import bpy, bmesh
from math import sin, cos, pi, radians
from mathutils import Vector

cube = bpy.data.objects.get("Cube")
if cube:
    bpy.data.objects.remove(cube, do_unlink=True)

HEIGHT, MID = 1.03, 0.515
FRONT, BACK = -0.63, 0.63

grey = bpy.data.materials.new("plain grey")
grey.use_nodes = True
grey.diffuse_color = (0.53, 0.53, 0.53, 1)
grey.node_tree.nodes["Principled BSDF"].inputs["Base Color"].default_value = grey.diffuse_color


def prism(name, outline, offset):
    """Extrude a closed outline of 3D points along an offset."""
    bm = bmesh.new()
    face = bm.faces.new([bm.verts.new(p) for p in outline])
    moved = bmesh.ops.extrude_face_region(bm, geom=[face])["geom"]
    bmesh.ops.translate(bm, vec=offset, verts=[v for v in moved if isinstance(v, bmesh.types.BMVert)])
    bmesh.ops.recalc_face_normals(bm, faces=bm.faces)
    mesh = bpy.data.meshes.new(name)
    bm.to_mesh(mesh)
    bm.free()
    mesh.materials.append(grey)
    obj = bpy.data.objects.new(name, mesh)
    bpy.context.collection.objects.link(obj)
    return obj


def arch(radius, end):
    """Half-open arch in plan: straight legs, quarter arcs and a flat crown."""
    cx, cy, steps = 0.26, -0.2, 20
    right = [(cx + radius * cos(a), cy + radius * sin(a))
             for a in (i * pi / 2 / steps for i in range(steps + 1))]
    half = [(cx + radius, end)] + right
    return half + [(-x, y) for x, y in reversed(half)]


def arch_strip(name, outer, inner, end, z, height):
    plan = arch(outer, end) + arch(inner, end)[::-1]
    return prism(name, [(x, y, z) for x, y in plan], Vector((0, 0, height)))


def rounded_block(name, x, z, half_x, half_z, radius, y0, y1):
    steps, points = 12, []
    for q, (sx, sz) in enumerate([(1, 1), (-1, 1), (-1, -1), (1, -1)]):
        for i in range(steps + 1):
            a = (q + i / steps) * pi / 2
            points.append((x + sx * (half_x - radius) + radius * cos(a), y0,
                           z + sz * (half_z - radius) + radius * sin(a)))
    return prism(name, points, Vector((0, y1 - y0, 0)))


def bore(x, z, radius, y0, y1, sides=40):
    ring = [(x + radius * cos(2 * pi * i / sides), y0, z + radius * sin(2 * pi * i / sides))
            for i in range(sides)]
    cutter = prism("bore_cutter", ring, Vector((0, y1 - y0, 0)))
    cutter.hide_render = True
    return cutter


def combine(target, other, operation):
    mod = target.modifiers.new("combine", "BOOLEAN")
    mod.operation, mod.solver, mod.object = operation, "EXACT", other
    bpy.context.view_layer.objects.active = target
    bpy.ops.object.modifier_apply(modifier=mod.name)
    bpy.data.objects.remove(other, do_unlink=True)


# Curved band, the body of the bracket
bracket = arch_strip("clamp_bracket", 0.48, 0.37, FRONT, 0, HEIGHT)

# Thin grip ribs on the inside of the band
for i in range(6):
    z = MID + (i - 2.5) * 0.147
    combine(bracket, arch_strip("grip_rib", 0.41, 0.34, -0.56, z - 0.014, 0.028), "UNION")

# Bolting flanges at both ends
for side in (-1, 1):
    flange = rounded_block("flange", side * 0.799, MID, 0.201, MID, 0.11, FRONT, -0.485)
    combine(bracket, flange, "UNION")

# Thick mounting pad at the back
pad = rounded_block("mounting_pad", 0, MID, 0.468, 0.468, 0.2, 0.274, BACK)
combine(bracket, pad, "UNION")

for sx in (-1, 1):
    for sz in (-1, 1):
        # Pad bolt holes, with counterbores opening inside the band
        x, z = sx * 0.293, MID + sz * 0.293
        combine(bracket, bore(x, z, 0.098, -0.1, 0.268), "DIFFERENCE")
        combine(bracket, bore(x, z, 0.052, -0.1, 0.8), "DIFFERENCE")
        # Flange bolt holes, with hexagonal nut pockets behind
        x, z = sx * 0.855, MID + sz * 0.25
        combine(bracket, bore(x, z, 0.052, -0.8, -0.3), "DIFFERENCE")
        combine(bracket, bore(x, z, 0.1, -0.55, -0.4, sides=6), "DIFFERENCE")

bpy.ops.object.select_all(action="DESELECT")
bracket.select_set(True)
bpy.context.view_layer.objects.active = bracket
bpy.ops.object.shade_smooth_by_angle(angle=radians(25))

————————

▶ [What is being asked]
In the listing above, find the line containing "FRONT, 0, HEIGHT)" and the line containing "# Thick mounting pad at the back", then repeat those two lines and everything between them exactly.

▶ [Answer space]
bracket = arch_strip("clamp_bracket", 0.48, 0.37, FRONT, 0, HEIGHT)

# Thin grip ribs on the inside of the band
for i in range(6):
    z = MID + (i - 2.5) * 0.147
    combine(bracket, arch_strip("grip_rib", 0.41, 0.34, -0.56, z - 0.014, 0.028), "UNION")

# Bolting flanges at both ends
for side in (-1, 1):
    flange = rounded_block("flange", side * 0.799, MID, 0.201, MID, 0.11, FRONT, -0.485)
    combine(bracket, flange, "UNION")

# Thick mounting pad at the back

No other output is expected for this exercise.